Tristan Ashcroft, a lecturer of environmental studies, will receive the Perkiomen Watershed Teaching Excellence award, recognizing exceptional instruction by an individual seeking to educate students about the watershed and its stewardship.

The award will be presented at a benefit for the Perkiomen Watershed Conservancy, “A Night for Conservation: To Benefit the Perkiomen Watershed” on Oct. 18.

“Tristan has done exemplary work here, volunteering with PWC to lead walks about the watershed and its landscape issues and through his teaching at the college,” says Patrick Hurley, associate professor and chair of environmental studies. “Both his geology and GIS courses introduce important conceptual and analytical tools that help our students better understand this, their home watershed while living in Collegeville.”

The Perkiomen Watershed Conservancy is an organization dedicated to conserve and protect the local watershed while providing education for families and schools in the area.
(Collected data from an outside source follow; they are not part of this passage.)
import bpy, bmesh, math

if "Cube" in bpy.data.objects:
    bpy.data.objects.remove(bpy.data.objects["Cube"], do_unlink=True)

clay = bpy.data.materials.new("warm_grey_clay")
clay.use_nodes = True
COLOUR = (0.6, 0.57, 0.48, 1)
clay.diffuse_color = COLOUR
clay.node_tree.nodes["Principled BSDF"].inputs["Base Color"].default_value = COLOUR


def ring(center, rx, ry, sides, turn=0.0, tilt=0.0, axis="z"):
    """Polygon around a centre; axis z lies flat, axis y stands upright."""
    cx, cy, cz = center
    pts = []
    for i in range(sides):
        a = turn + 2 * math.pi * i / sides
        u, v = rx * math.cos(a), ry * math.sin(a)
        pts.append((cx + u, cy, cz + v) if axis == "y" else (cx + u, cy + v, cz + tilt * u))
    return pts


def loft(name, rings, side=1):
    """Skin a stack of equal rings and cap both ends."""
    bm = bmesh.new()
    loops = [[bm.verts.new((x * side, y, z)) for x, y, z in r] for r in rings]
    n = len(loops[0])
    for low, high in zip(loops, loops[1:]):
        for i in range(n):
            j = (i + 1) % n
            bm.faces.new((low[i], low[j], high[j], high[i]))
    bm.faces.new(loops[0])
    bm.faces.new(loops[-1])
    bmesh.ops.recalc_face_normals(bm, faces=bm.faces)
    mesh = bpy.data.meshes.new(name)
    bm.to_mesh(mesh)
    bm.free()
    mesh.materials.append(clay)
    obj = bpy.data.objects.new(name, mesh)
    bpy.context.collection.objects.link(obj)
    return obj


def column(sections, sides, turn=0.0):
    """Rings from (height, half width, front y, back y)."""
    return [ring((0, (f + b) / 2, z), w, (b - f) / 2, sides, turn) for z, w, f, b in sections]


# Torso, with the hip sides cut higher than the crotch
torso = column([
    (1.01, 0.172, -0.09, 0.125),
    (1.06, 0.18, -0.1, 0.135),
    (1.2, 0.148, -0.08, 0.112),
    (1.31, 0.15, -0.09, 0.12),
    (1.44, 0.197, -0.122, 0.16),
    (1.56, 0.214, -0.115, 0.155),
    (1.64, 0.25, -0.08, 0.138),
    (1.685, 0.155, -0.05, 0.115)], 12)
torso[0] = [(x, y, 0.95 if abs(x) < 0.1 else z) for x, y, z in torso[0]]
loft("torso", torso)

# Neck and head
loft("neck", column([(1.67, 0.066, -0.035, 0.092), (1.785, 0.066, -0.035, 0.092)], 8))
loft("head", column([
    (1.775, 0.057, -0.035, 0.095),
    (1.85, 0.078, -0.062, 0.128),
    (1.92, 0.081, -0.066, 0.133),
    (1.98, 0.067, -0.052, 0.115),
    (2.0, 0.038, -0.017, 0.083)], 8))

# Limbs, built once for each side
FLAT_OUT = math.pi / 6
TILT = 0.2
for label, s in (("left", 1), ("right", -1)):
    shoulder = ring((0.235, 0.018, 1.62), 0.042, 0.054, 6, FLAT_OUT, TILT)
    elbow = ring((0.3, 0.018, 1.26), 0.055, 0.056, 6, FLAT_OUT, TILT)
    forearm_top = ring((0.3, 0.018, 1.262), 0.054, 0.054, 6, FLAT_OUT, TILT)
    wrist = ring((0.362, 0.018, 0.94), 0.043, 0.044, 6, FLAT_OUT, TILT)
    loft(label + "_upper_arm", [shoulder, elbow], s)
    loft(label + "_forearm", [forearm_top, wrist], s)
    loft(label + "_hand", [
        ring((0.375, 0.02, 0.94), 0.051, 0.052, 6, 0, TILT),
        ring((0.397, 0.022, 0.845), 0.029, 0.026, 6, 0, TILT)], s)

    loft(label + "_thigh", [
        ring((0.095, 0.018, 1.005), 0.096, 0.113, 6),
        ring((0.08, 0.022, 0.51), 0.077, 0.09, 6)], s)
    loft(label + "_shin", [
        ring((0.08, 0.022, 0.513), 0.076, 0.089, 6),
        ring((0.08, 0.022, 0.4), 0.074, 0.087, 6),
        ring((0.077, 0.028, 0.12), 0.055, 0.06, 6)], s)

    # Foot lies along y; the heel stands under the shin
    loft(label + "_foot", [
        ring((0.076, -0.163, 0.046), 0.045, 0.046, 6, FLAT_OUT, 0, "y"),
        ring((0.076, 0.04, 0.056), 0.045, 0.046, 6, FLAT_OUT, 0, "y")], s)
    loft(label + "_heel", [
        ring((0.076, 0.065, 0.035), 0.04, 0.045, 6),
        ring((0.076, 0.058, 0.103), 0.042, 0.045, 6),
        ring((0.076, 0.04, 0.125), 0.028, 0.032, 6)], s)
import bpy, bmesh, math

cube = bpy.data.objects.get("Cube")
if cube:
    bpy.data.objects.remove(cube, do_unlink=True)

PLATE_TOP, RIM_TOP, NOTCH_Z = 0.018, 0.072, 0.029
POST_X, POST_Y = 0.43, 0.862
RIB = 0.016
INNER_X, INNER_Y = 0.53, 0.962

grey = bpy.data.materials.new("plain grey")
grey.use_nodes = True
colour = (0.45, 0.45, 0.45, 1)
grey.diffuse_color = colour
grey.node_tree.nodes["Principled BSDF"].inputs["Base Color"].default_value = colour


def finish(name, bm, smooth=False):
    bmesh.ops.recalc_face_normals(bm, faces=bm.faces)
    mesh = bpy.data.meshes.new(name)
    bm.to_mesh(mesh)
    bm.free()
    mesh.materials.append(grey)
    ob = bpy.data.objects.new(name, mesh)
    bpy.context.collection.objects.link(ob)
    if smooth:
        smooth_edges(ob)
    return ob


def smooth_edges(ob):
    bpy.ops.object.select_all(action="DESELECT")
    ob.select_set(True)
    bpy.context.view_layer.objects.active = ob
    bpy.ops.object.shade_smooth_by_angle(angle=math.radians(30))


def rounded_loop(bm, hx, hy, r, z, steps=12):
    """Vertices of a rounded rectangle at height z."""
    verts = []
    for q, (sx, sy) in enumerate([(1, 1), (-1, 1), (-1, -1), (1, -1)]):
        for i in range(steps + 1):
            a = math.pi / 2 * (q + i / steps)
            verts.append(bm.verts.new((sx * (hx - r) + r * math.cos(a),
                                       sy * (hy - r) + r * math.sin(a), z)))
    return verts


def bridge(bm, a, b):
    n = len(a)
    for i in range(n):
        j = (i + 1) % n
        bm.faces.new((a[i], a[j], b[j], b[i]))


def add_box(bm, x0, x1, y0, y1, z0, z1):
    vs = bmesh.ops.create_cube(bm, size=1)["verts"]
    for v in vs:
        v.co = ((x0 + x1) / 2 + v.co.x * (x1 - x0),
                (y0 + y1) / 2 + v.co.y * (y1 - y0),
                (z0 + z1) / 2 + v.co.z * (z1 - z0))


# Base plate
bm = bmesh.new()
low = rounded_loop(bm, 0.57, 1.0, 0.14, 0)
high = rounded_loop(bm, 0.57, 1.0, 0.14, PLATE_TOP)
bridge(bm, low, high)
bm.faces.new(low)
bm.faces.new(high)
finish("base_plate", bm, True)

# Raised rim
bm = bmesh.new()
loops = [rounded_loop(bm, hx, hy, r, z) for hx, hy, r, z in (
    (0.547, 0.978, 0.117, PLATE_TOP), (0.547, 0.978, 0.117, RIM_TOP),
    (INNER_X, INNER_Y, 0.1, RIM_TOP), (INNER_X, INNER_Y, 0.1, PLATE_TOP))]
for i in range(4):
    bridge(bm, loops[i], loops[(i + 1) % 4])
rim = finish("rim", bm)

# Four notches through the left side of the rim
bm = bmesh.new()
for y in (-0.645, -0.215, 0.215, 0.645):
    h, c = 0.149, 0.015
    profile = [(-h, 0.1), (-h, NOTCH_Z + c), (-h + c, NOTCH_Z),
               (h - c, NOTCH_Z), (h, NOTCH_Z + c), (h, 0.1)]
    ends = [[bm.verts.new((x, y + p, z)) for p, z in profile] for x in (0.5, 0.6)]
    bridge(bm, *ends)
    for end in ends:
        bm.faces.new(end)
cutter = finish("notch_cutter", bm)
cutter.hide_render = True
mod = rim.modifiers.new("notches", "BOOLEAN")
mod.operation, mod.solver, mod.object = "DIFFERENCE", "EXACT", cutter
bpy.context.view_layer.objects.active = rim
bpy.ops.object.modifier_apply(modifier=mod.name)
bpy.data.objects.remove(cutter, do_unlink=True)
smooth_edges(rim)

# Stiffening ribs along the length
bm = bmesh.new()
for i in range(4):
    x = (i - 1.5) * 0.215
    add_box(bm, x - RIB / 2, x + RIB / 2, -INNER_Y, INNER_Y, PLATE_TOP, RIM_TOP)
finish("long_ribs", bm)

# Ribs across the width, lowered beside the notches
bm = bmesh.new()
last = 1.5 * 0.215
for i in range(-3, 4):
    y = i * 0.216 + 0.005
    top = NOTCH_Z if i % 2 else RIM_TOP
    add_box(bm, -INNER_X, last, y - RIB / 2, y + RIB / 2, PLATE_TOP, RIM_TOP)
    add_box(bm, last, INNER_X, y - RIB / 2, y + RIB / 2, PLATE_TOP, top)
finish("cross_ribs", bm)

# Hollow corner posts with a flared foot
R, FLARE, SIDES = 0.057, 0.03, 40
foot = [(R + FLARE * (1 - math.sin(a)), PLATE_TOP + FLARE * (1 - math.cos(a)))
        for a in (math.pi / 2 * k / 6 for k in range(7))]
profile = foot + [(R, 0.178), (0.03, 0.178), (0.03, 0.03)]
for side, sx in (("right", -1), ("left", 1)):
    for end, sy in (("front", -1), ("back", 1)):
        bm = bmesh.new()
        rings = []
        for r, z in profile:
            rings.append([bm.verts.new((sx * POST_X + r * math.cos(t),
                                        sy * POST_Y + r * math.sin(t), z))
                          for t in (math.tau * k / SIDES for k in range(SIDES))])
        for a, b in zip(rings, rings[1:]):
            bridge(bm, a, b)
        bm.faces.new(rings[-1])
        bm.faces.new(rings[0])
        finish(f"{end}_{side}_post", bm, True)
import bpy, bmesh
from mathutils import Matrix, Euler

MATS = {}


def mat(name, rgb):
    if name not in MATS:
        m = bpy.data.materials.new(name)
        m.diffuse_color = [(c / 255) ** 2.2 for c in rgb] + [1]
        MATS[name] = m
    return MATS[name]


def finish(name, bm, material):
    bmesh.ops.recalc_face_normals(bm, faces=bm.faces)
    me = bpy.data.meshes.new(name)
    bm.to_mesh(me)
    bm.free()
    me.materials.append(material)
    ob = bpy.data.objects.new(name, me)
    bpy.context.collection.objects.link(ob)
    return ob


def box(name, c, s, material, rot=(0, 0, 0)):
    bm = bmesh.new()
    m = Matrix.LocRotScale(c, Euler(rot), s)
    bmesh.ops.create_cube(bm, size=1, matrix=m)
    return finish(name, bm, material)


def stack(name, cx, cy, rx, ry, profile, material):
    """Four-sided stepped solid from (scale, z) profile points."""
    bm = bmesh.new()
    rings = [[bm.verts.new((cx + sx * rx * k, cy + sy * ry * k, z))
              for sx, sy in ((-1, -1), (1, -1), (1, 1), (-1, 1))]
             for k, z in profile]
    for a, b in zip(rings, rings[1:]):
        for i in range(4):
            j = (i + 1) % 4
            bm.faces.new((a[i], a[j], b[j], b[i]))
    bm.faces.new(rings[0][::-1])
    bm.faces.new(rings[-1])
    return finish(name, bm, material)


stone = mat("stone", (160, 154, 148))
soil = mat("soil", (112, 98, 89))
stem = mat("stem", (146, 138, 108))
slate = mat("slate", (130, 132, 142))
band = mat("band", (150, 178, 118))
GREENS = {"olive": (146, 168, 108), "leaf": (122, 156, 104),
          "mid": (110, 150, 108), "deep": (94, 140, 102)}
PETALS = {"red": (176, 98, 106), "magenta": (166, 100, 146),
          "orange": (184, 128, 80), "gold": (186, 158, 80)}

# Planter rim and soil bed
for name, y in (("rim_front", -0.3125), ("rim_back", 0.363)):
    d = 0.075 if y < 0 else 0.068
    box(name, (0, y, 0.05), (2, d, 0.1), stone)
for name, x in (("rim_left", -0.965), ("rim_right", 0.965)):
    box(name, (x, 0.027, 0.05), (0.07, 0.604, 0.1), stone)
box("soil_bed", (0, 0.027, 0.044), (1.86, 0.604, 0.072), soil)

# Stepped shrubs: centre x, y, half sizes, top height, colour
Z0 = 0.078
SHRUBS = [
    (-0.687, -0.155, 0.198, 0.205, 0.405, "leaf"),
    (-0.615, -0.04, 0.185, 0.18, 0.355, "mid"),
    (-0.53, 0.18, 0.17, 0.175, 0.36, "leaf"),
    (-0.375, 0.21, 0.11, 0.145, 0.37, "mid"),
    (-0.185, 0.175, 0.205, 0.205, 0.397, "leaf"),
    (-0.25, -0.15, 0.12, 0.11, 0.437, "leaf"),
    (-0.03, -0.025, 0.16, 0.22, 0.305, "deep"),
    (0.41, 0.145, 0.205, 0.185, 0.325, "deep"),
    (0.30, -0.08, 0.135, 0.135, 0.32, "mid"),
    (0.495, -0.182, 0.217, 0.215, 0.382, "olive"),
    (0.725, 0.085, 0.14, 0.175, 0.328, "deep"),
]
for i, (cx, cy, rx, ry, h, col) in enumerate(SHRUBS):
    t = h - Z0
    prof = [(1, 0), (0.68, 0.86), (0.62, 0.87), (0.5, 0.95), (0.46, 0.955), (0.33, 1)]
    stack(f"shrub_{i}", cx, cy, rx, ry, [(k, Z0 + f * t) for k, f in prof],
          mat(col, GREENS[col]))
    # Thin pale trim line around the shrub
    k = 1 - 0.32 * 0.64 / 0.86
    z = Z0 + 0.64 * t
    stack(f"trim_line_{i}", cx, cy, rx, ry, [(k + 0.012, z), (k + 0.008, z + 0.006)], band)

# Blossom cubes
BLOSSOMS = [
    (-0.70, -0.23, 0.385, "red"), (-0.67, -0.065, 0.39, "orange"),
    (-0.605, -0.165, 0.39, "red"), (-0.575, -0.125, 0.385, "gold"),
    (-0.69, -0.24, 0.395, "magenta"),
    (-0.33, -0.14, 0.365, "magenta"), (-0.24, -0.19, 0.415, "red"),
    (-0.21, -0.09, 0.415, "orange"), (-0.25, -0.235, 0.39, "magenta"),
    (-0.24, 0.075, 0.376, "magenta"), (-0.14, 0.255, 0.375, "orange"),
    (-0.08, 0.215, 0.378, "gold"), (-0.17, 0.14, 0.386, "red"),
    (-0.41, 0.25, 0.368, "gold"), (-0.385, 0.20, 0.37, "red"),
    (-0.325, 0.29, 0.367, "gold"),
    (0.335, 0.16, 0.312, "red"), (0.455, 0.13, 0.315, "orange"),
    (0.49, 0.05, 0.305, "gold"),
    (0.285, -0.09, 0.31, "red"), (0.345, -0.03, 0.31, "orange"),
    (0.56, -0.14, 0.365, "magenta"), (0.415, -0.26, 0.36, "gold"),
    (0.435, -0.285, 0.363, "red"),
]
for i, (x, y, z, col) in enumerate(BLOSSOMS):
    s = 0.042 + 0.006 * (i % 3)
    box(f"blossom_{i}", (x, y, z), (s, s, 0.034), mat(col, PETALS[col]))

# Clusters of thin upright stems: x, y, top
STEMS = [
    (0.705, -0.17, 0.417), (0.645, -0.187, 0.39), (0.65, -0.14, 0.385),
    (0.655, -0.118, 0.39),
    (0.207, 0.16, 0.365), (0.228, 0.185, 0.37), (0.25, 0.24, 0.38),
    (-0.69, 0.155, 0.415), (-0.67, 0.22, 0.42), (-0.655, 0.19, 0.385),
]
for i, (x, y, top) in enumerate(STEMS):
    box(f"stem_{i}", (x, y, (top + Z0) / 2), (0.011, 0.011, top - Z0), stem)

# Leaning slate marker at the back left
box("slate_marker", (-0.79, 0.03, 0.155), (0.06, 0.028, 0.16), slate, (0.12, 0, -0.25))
Watersheds are streams, creeks, or river drainage areas with boundaries defined by natural ridges that separate drainage basins. The Perkiomen watershed encompasses over 50 municipalities across four counties and 362 square miles.

Ashcroft volunteers his time with the conservancy in several different ways. He helps with education and outreach by giving lectures and leading field excursions of local geography. He also tries to incorporate the needs or activities of the conservancy in his class assignments and projects.

“Watershed matters are part of a broad range of topics that we talk about because of a core notion: water matters,” Ashcroft says. “In the introductory class, we go into the field to quantify stream flow, delineate surface water flow direction, and think about how surface water interacts with ground water and how both surface and groundwater shape surface features and are directed by those features.”

Ursinus students in Ashcroft’s classes also discuss effects of activities within a drainage area and identify potential locations to remedy storm water run-off. —By Mary Lobo ’15